Monday, March 9, 2015

The Intrepid Women of Wrestling

Mildred Burke was a pioneer of wrestling, not just women's wrestling, but wrestling, and you'd better remember that
Photo via Girls With Muscle
Yesterday, March 8, was International Women's Day. Of course, the cards fell so that it would occur on the shortest day of the year, which is sadly appropriate given the bullshit hand most women in the world are dealt. The same is true in wrestling, where women have played such an important role in the development, innovation, and propagation of the art of wrestling and have gotten a fraction of the credit. And their further reward is a legion of mostly male writers concern trolling them into the shadow of sometimes less talented counterparts who have penises.

This past week has been a stark reminder of how rough women can have it when Kimber Lee got roasted over the fires for an incident that definitely would not have been a blip on the radar had it been AR Fox or some other male wrestler across the ring from Chris Dickinson. Granted, while both she and Dickinson were in the wrong for the chairshots across each other's heads, no way does it become as big an issue without people making it into some grand argument against intergender wrestler because women "feel the need to take risks that might endanger them." Lee even came right out and said as much, which only led to more concern trolling rather than the more correct response that maybe writers and observers should be responding differently so that wrestlers like her don't feel the need to take said risks (which again, were nowhere near as dangerous as men like Shane McMahon, Jeff Hardy, New Jack, and countless others have taken against other men).

The truth is, Lee has only been continuing the fight that her forebears have been battling ever since the dawn of wrestling itself. Mildred Burke and Mae Young blazed the trail, and from their heyday in the 1940s, women have been doing twice the work for half the credit. Hardcore wrestling wouldn't have been as cultivated if not for the joshi scene in Japan, and half the moves that the All-Japan Pro Wrestling aces of the '90s made famous through tape-trading and importing into the Aki-engine wrestling games were innovated by women. The Burning Hammer was first known as Kyoko Inoue's Victoria Driver. Tiger Driver '91 was so named not because Mitsuharu Misawa first used it in that year, but because Jaguar Yokota debuted it then.

These women became intrepid performers who have been somewhat forgotten over the years. It would be disingenuous to say that their places in history have been wholly obscured. Performers such as Young, Burke, The Fabulous Moolah, Manami Toyota, Madusa, Bull Nakano, Sara del Rey, and Chyna have all gotten their due in some form and are beloved, but it almost feels compartmentalized.

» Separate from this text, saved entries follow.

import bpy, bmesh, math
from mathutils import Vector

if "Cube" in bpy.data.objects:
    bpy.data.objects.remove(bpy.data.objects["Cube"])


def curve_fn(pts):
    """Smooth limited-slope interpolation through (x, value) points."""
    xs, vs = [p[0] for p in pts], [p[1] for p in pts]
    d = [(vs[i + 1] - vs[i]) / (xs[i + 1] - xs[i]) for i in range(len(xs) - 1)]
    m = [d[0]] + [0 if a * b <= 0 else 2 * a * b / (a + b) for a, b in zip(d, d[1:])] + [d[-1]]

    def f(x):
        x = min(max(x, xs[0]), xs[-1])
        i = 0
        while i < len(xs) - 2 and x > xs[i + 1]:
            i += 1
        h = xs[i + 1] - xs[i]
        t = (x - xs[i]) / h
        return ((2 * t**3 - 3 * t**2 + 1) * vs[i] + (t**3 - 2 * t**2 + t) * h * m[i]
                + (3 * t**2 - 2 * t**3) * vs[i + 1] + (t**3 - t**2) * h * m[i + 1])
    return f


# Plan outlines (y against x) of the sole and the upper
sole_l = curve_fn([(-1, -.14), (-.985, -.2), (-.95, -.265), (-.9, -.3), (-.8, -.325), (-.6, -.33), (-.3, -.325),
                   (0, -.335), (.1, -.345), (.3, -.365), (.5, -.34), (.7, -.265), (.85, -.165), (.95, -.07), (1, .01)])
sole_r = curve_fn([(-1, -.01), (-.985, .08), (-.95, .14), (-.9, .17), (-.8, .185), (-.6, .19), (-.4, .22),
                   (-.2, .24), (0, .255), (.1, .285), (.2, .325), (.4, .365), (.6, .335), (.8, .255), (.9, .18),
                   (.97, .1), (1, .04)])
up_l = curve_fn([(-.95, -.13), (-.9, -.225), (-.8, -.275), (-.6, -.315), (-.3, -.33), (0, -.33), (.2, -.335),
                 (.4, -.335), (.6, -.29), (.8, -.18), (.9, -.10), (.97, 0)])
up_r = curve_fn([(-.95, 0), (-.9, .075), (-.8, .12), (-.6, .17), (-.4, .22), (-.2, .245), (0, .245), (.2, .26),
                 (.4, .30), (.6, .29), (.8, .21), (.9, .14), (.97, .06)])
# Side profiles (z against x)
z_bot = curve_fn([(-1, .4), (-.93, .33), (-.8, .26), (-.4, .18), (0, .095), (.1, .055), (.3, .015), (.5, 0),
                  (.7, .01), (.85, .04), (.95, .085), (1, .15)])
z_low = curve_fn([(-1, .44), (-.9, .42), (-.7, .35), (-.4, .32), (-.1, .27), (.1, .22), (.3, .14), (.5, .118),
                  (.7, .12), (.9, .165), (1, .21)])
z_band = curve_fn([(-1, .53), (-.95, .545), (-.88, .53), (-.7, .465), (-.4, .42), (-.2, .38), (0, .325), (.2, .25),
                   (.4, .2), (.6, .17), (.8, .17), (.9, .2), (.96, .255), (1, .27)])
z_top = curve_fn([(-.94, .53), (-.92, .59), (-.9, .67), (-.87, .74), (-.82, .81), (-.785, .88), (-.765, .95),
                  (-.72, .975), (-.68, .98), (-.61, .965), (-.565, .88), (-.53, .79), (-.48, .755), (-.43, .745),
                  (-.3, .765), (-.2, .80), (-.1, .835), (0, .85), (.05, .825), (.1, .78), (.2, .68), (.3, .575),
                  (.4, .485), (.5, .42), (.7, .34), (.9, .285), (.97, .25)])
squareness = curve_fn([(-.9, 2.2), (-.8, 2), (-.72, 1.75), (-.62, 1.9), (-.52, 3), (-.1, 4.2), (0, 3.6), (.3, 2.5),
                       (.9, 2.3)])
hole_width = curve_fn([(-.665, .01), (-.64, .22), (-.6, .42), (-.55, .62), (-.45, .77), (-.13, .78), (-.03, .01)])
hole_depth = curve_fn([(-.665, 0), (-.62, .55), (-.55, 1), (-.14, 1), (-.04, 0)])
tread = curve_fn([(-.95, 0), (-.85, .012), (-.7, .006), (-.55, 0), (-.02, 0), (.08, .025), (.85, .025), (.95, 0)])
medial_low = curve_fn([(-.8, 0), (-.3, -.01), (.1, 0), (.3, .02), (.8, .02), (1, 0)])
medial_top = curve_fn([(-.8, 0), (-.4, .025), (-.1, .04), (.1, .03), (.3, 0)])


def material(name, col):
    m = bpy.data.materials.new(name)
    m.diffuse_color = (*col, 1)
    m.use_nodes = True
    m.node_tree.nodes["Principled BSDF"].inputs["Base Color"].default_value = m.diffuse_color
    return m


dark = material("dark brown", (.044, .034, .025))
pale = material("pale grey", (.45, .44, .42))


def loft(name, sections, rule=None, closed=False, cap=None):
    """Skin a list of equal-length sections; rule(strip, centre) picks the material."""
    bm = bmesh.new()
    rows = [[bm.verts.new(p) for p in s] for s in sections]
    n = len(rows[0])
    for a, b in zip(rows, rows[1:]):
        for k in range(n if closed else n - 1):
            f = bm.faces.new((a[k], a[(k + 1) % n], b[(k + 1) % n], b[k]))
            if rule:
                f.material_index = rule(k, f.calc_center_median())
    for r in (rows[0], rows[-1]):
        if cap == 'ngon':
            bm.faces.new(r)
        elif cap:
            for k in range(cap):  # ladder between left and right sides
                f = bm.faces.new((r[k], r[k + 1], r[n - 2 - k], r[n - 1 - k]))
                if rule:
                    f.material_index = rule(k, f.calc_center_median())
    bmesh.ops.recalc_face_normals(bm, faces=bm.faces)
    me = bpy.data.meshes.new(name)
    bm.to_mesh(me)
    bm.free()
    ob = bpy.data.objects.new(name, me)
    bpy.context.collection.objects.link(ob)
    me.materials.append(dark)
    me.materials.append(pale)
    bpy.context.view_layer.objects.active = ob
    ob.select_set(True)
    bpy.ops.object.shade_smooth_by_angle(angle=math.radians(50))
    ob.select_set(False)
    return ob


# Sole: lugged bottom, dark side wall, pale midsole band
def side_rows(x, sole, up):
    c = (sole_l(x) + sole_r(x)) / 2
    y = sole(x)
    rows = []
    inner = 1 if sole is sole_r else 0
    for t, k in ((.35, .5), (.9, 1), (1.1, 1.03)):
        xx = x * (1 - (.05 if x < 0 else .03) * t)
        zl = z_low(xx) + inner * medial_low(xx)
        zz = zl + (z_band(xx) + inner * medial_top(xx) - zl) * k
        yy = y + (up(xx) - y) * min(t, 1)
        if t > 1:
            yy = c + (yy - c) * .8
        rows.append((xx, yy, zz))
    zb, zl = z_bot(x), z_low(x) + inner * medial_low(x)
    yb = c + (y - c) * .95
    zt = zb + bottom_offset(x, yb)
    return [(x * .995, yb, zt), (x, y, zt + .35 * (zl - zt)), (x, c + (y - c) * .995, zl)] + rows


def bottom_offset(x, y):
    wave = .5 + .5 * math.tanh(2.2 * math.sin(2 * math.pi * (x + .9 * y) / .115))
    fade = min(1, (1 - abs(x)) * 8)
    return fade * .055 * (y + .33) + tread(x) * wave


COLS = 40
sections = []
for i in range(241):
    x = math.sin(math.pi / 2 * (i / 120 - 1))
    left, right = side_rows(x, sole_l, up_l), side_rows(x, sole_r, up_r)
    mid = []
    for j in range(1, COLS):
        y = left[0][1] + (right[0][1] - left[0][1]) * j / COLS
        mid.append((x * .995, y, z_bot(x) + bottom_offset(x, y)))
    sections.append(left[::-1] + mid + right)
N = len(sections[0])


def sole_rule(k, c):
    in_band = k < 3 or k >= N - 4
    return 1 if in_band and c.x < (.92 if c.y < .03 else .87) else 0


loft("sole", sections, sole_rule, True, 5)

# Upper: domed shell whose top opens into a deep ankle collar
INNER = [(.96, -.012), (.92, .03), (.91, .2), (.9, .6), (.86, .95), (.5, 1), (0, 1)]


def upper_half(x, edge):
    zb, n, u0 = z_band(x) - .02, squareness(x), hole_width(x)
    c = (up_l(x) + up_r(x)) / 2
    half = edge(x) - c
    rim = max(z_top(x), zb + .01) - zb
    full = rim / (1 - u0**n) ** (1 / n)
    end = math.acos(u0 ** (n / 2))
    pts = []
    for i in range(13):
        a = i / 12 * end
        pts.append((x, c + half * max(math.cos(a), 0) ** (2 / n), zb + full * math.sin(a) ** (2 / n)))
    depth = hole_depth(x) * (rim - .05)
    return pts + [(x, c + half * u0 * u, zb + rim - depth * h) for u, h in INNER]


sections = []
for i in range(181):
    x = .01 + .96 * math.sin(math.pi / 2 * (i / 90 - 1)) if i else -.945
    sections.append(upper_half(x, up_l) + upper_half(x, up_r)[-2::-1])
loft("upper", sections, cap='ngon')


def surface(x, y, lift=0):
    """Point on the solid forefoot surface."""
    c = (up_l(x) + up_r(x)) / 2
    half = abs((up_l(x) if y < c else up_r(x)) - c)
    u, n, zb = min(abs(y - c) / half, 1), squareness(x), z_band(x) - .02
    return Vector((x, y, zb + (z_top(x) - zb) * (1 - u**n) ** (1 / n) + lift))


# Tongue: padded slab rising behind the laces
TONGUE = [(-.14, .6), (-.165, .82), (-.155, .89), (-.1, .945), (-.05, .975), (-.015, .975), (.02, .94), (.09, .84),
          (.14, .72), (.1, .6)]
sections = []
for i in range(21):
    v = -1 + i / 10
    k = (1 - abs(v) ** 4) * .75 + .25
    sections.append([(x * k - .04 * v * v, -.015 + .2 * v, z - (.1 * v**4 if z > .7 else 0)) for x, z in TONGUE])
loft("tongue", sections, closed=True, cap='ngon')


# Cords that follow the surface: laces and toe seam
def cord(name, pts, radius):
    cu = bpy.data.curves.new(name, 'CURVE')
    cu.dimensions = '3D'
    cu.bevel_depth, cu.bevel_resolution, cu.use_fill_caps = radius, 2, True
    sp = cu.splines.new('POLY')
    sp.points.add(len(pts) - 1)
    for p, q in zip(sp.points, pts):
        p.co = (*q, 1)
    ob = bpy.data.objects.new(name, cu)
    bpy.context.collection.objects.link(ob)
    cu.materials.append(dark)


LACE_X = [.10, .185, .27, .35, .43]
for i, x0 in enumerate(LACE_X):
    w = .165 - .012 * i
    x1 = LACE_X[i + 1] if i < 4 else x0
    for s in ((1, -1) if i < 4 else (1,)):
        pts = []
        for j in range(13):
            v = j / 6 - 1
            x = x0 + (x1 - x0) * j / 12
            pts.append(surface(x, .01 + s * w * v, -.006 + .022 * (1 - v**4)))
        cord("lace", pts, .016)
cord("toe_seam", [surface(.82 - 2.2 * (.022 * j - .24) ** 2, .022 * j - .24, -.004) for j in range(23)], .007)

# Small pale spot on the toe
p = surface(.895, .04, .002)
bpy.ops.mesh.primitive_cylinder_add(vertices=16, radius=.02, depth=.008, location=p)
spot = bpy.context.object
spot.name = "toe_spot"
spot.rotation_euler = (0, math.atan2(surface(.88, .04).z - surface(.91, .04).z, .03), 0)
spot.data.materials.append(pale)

Women's wrestling is always talked about like it's some foreign art that is different from what the men do. Even though Burke often scrapped with and bested men, intergender wrestling is seen as some kind of newfangled thing that only women in the top percentile of size could do now. Lita's Hall of Fame induction featured a hype video where Michael PS Hayes grotesquely kept referring to her as a "chick." Madusa's infamous belt-dumping incident was seen as an impetus for Vince McMahon not to trust women's wrestling. It's all fraught with misogyny varying from latent to outright blatant.

The problem is that women oftentimes are shunted into narrow time periods to be honored when they should get the same spotlight men do all throughout the rest of the year. It shouldn't take International Women's Day to recognize the people in your lives who identify with that gender, and it shouldn't only take a SHIMMER weekend or a NXT special to make people realize that women are not only integrated into the fabric of wrestling without qualifier, but are an integral part of the industry, from beginning to present and into the future.

That's why wrestlers like Kimber Lee are so important, and that's why they need support and encouragement rather than being told that they need to know their roles and get back in midcard affairs with other women. These performers aren't going to get their piece of the pie by being complacent or playing by the rules. They aren't going to get noticed by fitting in, and they won't learn the same lessons as male wrestlers if they don't get the chance to fail alongside them. These messages need to be spread across the world not just on special days designed to make bleeding heart liberal men feel good about themselves, but every fucking day of the week, every fucking week of the year, and every year until the Sun gets so hot that it fries every lifeform on this God-forsaken rock called Earth.

Women's wrestling is wrestling, flat out. Women are wrestlers, flat out. It's about time that they got the credit they deserve for not only being an important part of a healthy wrestling scene today, but for innovating and pioneering in the past to get to this point.